some GLTF characters have their bone positions and/or rotations messed up. I can’t say what’s exactly wrong, but BoneAxesViewer also gets it wrong. That’s regression in v5.
Playground: Babylon.js Playground
I’m doing a first check to see if I can fix within the next hour
Ok I found the root cause
The way we handled skeleton within glTF was a bit too convoluted in 4.2
So we decided to simplify it a bit. From the breaking changes of 5.0:
Loading glTF assets with skins now places skinned meshes as siblings of the corresponding skeleton root nodes instead of using
(@bghgary I think we should document that and how it works in the skeleton documentation)
Here is the fix for your PG:
GLTF character bone positions | Babylon.js Playground (babylonjs.com)

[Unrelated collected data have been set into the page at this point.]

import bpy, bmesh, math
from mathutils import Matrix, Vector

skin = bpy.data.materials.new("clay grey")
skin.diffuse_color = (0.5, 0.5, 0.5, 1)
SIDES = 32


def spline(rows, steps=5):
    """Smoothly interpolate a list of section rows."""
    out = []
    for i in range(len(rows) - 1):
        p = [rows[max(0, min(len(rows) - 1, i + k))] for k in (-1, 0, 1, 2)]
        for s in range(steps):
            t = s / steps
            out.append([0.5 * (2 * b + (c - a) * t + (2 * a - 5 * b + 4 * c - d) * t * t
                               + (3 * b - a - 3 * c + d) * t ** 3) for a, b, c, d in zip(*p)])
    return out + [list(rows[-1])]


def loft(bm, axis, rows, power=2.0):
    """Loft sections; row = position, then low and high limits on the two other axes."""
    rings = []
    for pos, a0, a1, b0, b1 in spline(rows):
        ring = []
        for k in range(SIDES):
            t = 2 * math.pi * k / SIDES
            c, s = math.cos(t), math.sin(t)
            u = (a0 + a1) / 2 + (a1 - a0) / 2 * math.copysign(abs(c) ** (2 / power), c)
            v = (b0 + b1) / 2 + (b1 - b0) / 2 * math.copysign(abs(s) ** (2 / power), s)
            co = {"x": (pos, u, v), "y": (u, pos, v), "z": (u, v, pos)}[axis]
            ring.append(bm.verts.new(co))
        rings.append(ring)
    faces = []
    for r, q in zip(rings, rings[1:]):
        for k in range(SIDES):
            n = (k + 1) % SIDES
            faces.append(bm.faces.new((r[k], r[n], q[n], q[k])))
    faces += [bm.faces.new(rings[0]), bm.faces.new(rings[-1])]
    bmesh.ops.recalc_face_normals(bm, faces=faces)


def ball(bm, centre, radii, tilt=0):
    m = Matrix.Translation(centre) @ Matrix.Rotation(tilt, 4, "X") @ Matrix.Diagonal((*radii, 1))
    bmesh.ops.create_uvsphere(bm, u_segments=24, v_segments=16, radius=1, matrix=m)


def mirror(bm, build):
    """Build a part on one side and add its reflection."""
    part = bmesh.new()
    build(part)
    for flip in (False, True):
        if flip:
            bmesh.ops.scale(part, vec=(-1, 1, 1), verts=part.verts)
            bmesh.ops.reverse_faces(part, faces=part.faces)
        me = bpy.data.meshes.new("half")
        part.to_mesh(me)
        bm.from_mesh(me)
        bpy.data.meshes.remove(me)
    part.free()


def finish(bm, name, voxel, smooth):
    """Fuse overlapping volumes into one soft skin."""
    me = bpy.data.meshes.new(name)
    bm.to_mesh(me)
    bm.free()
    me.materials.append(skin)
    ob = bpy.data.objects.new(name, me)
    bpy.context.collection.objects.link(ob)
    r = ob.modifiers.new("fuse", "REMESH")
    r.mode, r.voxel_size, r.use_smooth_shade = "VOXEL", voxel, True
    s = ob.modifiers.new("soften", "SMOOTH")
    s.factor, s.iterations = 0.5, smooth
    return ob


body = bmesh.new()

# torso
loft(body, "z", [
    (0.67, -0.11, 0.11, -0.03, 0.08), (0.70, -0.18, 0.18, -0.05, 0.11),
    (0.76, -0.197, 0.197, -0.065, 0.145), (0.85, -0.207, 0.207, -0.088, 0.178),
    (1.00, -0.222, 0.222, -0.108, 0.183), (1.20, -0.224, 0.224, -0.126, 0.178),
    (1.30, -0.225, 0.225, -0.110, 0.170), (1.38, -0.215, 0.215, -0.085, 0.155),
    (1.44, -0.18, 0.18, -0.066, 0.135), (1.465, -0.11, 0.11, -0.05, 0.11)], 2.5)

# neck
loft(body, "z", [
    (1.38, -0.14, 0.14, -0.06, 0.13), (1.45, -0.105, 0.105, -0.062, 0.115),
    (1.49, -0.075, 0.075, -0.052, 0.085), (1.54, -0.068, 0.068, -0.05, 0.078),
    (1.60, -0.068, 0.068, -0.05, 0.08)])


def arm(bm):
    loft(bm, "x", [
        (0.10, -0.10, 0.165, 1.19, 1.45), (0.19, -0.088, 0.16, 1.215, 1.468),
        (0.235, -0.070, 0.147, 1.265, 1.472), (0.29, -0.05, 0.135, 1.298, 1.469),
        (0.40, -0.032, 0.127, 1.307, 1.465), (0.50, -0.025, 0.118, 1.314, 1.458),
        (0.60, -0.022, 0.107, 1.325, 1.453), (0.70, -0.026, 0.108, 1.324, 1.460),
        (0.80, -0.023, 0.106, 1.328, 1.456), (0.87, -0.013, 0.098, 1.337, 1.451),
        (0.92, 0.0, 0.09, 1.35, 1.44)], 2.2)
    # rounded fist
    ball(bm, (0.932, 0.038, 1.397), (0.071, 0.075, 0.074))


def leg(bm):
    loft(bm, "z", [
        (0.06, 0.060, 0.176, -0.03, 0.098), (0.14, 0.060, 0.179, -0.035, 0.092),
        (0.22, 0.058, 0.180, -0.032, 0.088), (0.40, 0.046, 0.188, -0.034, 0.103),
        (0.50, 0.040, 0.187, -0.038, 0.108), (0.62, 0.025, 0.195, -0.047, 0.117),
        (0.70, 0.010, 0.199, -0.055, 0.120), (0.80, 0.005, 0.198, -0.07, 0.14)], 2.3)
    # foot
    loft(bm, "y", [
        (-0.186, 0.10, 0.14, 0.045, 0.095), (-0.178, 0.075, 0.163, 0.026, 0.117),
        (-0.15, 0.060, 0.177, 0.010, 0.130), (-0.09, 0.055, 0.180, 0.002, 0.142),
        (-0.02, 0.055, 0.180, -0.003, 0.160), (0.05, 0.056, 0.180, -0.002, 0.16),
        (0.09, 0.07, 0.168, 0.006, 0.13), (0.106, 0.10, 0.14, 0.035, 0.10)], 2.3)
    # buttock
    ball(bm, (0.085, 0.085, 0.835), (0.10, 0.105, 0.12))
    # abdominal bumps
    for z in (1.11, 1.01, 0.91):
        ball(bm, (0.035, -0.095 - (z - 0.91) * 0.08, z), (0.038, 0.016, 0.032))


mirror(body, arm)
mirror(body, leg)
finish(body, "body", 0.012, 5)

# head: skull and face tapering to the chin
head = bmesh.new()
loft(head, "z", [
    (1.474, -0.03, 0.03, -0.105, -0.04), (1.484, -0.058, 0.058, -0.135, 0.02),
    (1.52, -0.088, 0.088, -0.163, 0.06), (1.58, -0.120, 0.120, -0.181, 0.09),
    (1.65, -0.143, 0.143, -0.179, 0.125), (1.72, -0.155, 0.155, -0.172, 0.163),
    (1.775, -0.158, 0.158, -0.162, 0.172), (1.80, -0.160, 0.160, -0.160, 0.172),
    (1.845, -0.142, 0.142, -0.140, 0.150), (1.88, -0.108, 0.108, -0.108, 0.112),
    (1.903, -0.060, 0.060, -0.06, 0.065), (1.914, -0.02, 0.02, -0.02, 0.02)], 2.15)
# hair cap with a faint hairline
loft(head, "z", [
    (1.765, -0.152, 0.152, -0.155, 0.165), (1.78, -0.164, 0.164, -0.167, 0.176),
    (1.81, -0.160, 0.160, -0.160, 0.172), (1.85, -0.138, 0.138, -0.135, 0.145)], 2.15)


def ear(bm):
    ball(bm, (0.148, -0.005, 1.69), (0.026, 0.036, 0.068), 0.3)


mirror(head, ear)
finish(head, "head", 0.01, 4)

The idea is to figure out which transformNode is the root of the actual mesh
Maybe we need a link. I documented how this works for gltf here: glTF 2.0 Skinning | Babylon.js Documentation
node.getTransformNode() on the root bone to get the mesh to use with BoneAxesViewer
… and that seems to be container.skeletons.bones.getTransformNode() - at least as far as BoneAxisViewer is concerned, at least in the playground
Locally I have a twilight zone: two BoneAxisViewers, for upper and lower leg, and they work fine as long as I update lower one first Otherwise I get like
Something seems off with transformation hierarchy…
I have update on this: GLTF character bone positions | Babylon.js Playground (babylonjs.com)
This looks fine; but create root mesh and bone absolute position goes way away.
So really, what do I need to do to get actual bone position?
Sorry, I’m not understanding this. What do you mean?
@bghgary see the playground above, in particular
// replace this with with that to mess it up var root = container.meshes; //var root = container.createRootMesh();
var absolutePos = bone.getAbsolutePosition(transform); console.log(absolutePos); var sphere = BABYLON.MeshBuilder.CreateSphere(); sphere.position = absolutePos;
The absolute position of the bone changes from
_x: -1.195454716682434, _y: 1.6862452030181885, _z: -0.047228556126356125
_x: -3.9090933799743652, _y: 33.72490310668945, _z: 0.9445710778236389
when the root mesh is created. Not very absolute is it?
So is it expected behavior? If it is, what do I need to do to get actual absolute position of the bone?
You would need to force computing the world matrices if you do changes before using them: https://playground.babylonjs.com/#H925CH#8
Oh dang, but on transform node!
I’ve been trying on bone
Alright thanks @sebavan